Autistic individuals with a level 1 diagnosis will have repetitive type behaviors and routines/rituals that interfere with day-to-day life. These can include things such as difficulty with transitions and inflexible behaviors. For instance, they may struggle with planning and organizing (executive functioning).
Level 2: Requiring Substantial Support
For someone with an autism level 2 diagnosis, they will need substantial support. The symptoms associated with this level of autism include a more severe lack of both verbal and nonverbal communication skills. Due to this, these impairments are noticeable even with extra supports in place for the individual.
These individuals will have difficulty coping with change to routine or surroundings. For example, loud noises and certain smells may cause them distress. When these behaviors are interrupted, the individual will become frustrated. They will have difficulty with being redirected from the item of interest.
They may have very narrow interests and struggle with discussing topics that are not of their preferred subjects. Individuals diagnosed with level 2 autism tend to also benefit from a variety of therapies. Occupational therapy offers help with executive functioning, hygiene, social skills, and even help with careers.
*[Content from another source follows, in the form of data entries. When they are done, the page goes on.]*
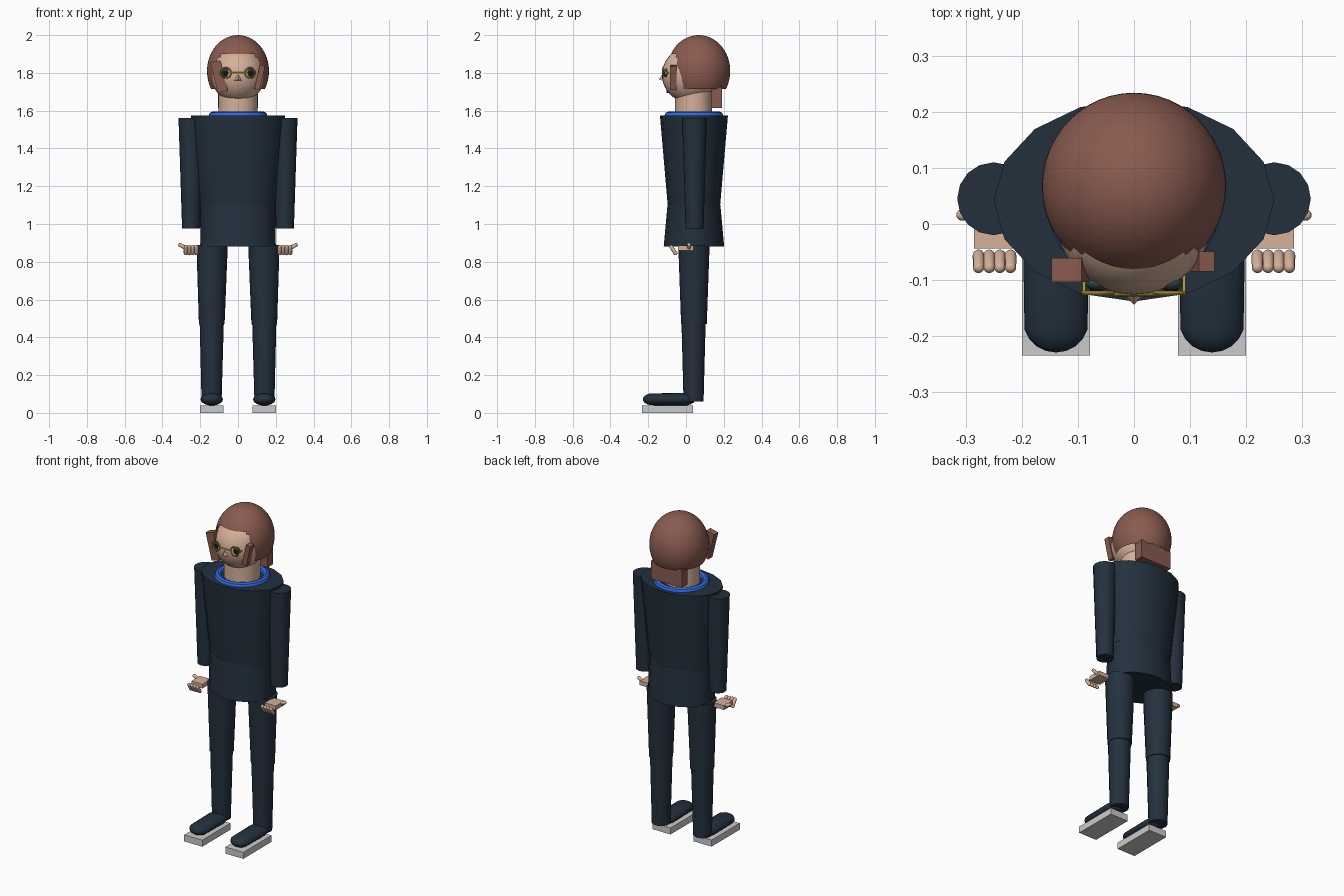
import bpy, bmesh, math
from mathutils import Vector, Matrix

if "Cube" in bpy.data.objects:
    bpy.data.objects.remove(bpy.data.objects["Cube"])


def material(name, rgb):
    m = bpy.data.materials.new(name)
    m.diffuse_color = (*rgb, 1)
    m.use_nodes = True
    m.node_tree.nodes["Principled BSDF"].inputs["Base Color"].default_value = m.diffuse_color
    return m


SUIT = material("navy cloth", (0.017, 0.030, 0.048))
SKIN = material("skin", (0.66, 0.44, 0.32))
HAIR = material("brown hair", (0.25, 0.105, 0.078))
BLUE = material("blue collar", (0.03, 0.14, 0.75))
SOLE = material("light grey", (0.60, 0.60, 0.60))
GOLD = material("gold", (0.55, 0.36, 0.035))
BLACK = material("black", (0.006, 0.006, 0.007))
IRIS = material("dark teal", (0.03, 0.07, 0.075))


def finish(bm, name, mat, smooth=True):
    bmesh.ops.recalc_face_normals(bm, faces=bm.faces)
    me = bpy.data.meshes.new(name)
    bm.to_mesh(me)
    bm.free()
    me.materials.append(mat)
    ob = bpy.data.objects.new(name, me)
    bpy.context.collection.objects.link(ob)
    if smooth:
        bpy.ops.object.select_all(action='DESELECT')
        ob.select_set(True)
        bpy.context.view_layer.objects.active = ob
        bpy.ops.object.shade_smooth_by_angle(angle=math.radians(40))
    return ob


def tube(name, rings, mat, n=16):
    """Closed tube through elliptical rings (cx, cy, z, rx, ry)."""
    bm = bmesh.new()
    loops = []
    for cx, cy, z, rx, ry in rings:
        loops.append([bm.verts.new((cx + rx * math.cos(2 * math.pi * i / n),
                                    cy + ry * math.sin(2 * math.pi * i / n), z))
                      for i in range(n)])
    for a, b in zip(loops, loops[1:]):
        for i in range(n):
            j = (i + 1) % n
            bm.faces.new((a[i], a[j], b[j], b[i]))
    bm.faces.new(loops[0][::-1])
    bm.faces.new(loops[-1])
    return finish(bm, name, mat)


def box(name, center, size, mat, tilt=0):
    bm = bmesh.new()
    bmesh.ops.create_cube(bm, size=1, matrix=Matrix.Translation(center)
                          @ Matrix.Rotation(tilt, 4, 'Y') @ Matrix.Diagonal((*size, 1)))
    return finish(bm, name, mat, False)


def ball(name, center, radii, mat, u=32, v=20):
    bm = bmesh.new()
    bmesh.ops.create_uvsphere(bm, u_segments=u, v_segments=v, radius=1,
                              matrix=Matrix.Translation(center) @ Matrix.Diagonal((*radii, 1)))
    return finish(bm, name, mat)


def capsule(name, p, q, r, mat, n=12, flat=1.0):
    """Round-ended rod between p and q, optionally flattened in z."""
    p, q = Vector(p), Vector(q)
    d = q - p
    bm = bmesh.new()
    bmesh.ops.create_uvsphere(bm, u_segments=n, v_segments=10, radius=r)
    for v in bm.verts:
        if v.co.z > 1e-5:
            v.co.z += d.length
    bmesh.ops.transform(bm, verts=bm.verts,
                        matrix=d.to_track_quat('Z', 'Y').to_matrix().to_4x4())
    for v in bm.verts:
        v.co.z *= flat
        v.co += p
    return finish(bm, name, mat)


def ring(name, center, R, r, mat, upright=False, n=32, m=8):
    bm = bmesh.new()
    g = []
    for i in range(n):
        a = 2 * math.pi * i / n
        row = []
        for k in range(m):
            b = 2 * math.pi * k / m
            w = R + r * math.cos(b)
            x, y, z = w * math.cos(a), w * math.sin(a), r * math.sin(b)
            if upright:
                y, z = z, y
            row.append(bm.verts.new(Vector((x, y, z)) + Vector(center)))
        g.append(row)
    for i in range(n):
        for k in range(m):
            i2, k2 = (i + 1) % n, (k + 1) % m
            bm.faces.new((g[i][k], g[i2][k], g[i2][k2], g[i][k2]))
    return finish(bm, name, mat)


# Jacket: upper body and flared lower body
tube("jacket_upper", [(0, .042, 1.09, .20, .138), (0, .042, 1.575, .25, .18)], SUIT)
tube("jacket_lower", [(0, .042, .88, .20, .16), (0, .042, 1.10, .198, .14)], SUIT)

# Limbs, hands and shoes on both sides
for s, side in ((1, "left"), (-1, "right")):
    tube(side + "_arm", [(s * .248, .045, .975, .048, .048),
                         (s * .25, .045, 1.56, .065, .065)], SUIT)
    tube(side + "_thigh", [(s * .139, .042, .47, .068, .068),
                           (s * .137, .042, .89, .083, .083)], SUIT)
    tube(side + "_shin", [(s * .14, .04, .06, .053, .053),
                          (s * .139, .04, .48, .064, .064)], SUIT)
    capsule(side + "_shoe", (s * .139, -.01, .072), (s * .139, -.17, .072), .059, SUIT, 20, .56)
    box(side + "_sole", (s * .139, -.098, .02), (.122, .272, .04), SOLE)
    box(side + "_palm", (s * .248, -.002, .872), (.075, .083, .026), SKIN)
    for i in range(4):
        x = s * (.220 + .019 * i)
        capsule(side + "_finger", (x, -.056, .845), (x, -.077, .878), .0105, SKIN)
    capsule(side + "_thumb", (s * .275, .018, .872), (s * .306, .016, .889), .0105, SKIN)

# Collar, neck and head
ring("collar", (0, .042, 1.575), .135, .02, BLUE)
tube("neck", [(0, .04, 1.56, .103, .098), (0, .04, 1.72, .103, .098)], SKIN, 32)
ball("head", (0, .02, 1.79), (.142, .147, .148), SKIN)

# Hair: dome with the face and underside opened up
bm = bmesh.new()
bmesh.ops.create_uvsphere(bm, u_segments=48, v_segments=32, radius=1,
                          matrix=Matrix.Translation((0, .067, 1.81))
                          @ Matrix.Diagonal((.164, .167, .19, 1)))
bmesh.ops.bisect_plane(bm, geom=bm.verts[:] + bm.edges[:] + bm.faces[:],
                       plane_co=(0, 0, 1.715), plane_no=(0, 0, -1), clear_outer=True)
face_gap = [f for f in bm.faces
            if f.calc_center_median().y < -.047 and f.calc_center_median().z < 1.895]
bmesh.ops.delete(bm, geom=face_gap, context='FACES')
finish(bm, "hair", HAIR)

# Hair locks
box("right_lock", (-.100, -.082, 1.78), (.055, .042, .165), HAIR, math.radians(-14))
box("left_lock", (.115, -.067, 1.775), (.028, .036, .13), HAIR, math.radians(13))
box("nape_lock", (0, .163, 1.67), (.21, .055, .11), HAIR)

# Eyes and glasses
for s, side in ((1, "left"), (-1, "right")):
    ball(side + "_eye", (s * .064, -.105, 1.80), (.023, .014, .023), IRIS, 16, 10)
    ball(side + "_pupil", (s * .066, -.112, 1.80), (.014, .011, .014), BLACK, 12, 8)
    ring(side + "_glasses_rim", (s * .064, -.123, 1.80), .027, .004, GOLD, True, 24, 6)
    box(side + "_glasses_arm", (s * .089, -.105, 1.80), (.006, .04, .006), GOLD)
capsule("glasses_bridge", (-.037, -.125, 1.80), (.037, -.125, 1.80), .004, GOLD, 8)

# Nose: small four-sided wedge
bm = bmesh.new()
pts = [bm.verts.new(c) for c in ((0, -.122, 1.80), (-.022, -.120, 1.758),
                                 (.022, -.120, 1.758), (0, -.144, 1.765))]
for a, b, c in ((0, 1, 3), (0, 3, 2), (1, 2, 3), (0, 2, 1)):
    bm.faces.new((pts[a], pts[b], pts[c]))
finish(bm, "nose", SKIN, False)
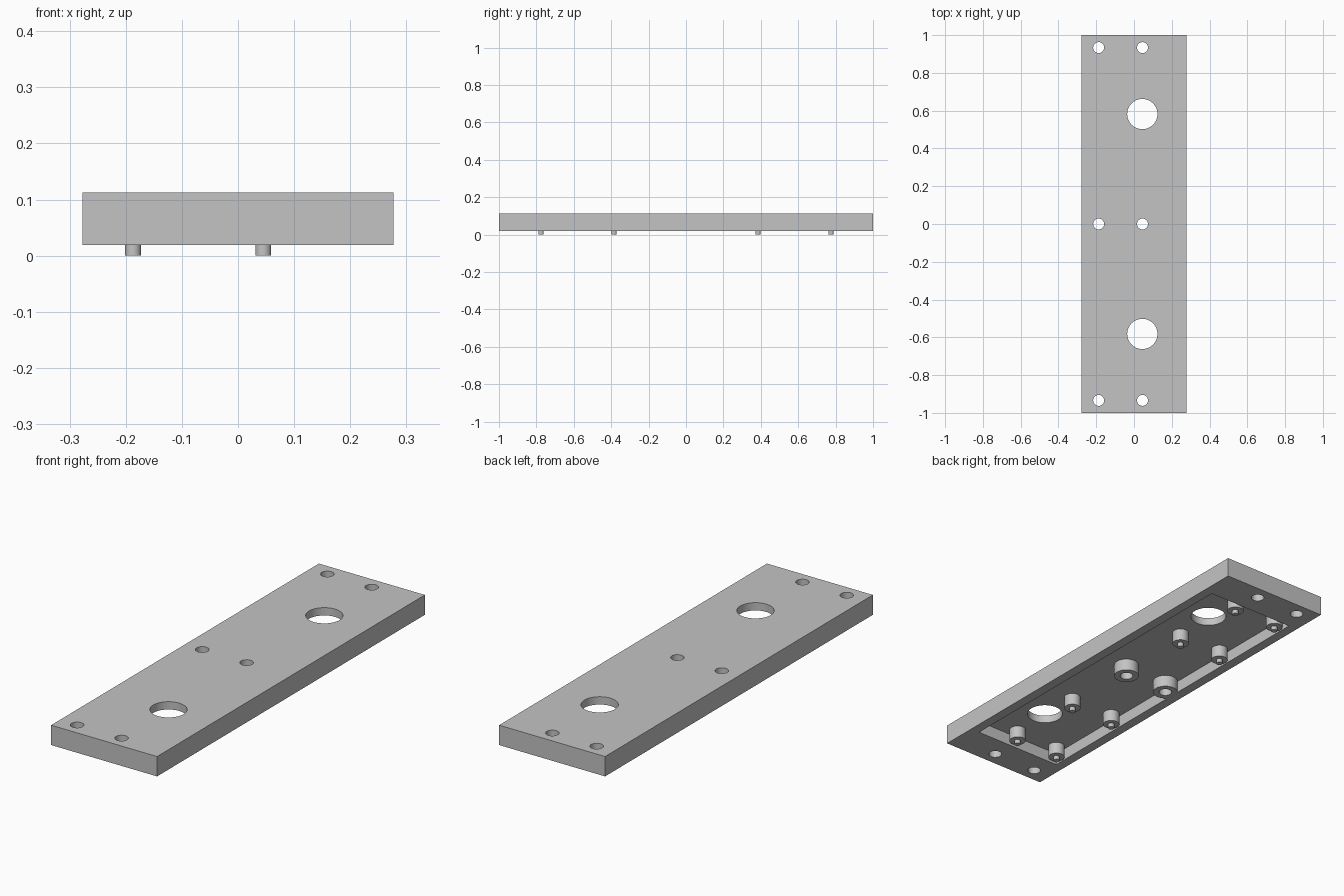
import bpy
import math

cube = bpy.data.objects.get("Cube")
if cube:
    bpy.data.objects.remove(cube, do_unlink=True)

# Main levels and the two columns that every hole and post sits on
BASE, FLOOR, TOP = 0.019, 0.076, 0.113
COLUMNS = {"left": 0.045, "right": -0.187}

grey = bpy.data.materials.new("light_grey")
grey.use_nodes = True
grey.diffuse_color = (0.55, 0.55, 0.55, 1)
grey.node_tree.nodes["Principled BSDF"].inputs["Base Color"].default_value = grey.diffuse_color


def finish(name):
    obj = bpy.context.object
    obj.name = name
    obj.data.materials.append(grey)
    return obj


def box(name, half_x, half_y, z0, z1):
    bpy.ops.mesh.primitive_cube_add(size=2, location=(0, 0, (z0 + z1) / 2))
    obj = finish(name)
    obj.scale = (half_x, half_y, (z1 - z0) / 2)
    bpy.ops.object.transform_apply(location=False, rotation=False, scale=True)
    return obj


def cylinder(name, x, y, radius, z0, z1):
    bpy.ops.mesh.primitive_cylinder_add(
        vertices=48, radius=radius, depth=z1 - z0, location=(x, y, (z0 + z1) / 2))
    return finish(name)


def smooth(obj):
    bpy.ops.object.select_all(action="DESELECT")
    obj.select_set(True)
    bpy.context.view_layer.objects.active = obj
    bpy.ops.object.shade_smooth_by_angle(angle=math.radians(30))


def combine(target, tool, operation):
    mod = target.modifiers.new(operation, "BOOLEAN")
    mod.operation = operation
    mod.solver = "EXACT"
    mod.object = tool
    bpy.context.view_layer.objects.active = target
    bpy.ops.object.modifier_apply(modifier=mod.name)
    bpy.data.objects.remove(tool, do_unlink=True)


# Plate hollowed from below
plate = box("cover_plate", 0.277, 1, BASE, TOP)
combine(plate, box("pocket_cutter", 0.23, 0.828, BASE - 0.05, FLOOR), "DIFFERENCE")

# Screw bosses in the middle of the pocket, flush with the rim
for x in COLUMNS.values():
    combine(plate, cylinder("screw_boss", x, 0, 0.056, BASE, FLOOR + 0.01), "UNION")

# Screw holes through the ends and the bosses
for x in COLUMNS.values():
    for y in (-0.934, 0, 0.934):
        combine(plate, cylinder("hole_cutter", x, y, 0.029, -0.1, 0.2), "DIFFERENCE")

# Two large openings
for y in (-0.582, 0.582):
    combine(plate, cylinder("opening_cutter", 0.044, y, 0.08, -0.1, 0.2), "DIFFERENCE")
smooth(plate)

# Support posts, each tipped with a thin locating pin
for side, x in COLUMNS.items():
    for number, y in enumerate((-0.775, -0.385, 0.385, 0.775), 1):
        smooth(cylinder(f"{side}_post_{number}", x, y, 0.037, BASE, FLOOR + 0.005))
        smooth(cylinder(f"{side}_pin_{number}", x, y, 0.0142, 0, BASE + 0.005))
Level 3: Requiring Very Substantial Support
Autism level 3 is the most severe of the levels of autism. These individuals will need substantial support throughout their lives. They will have a noticeable lack of verbal and nonverbal communication skills, with many in this category being nonverbal. These cause severe limitations in social interactions with others.
Their restrictive behaviors will also be significantly more noticeable than other levels of autism. An individual with this diagnosis will have inflexible behaviors. They will also have very restrictive routines/rituals and extreme difficulty with change and transitions.
Someone with this level of autism may also need a caregiver who helps them learn essential skills that will allow them to be successful in school, at home, or at work.
These levels allow for a more accurate diagnostic description. However, the different levels of autism raise a few questions. What about those individuals that fall in between these two of these categories?
What do you think of the levels of autism? Let us know in the comments below. If you are curious to learn more about autism, make sure to check out what is Autism Around the World like and sign up for our newsletter below.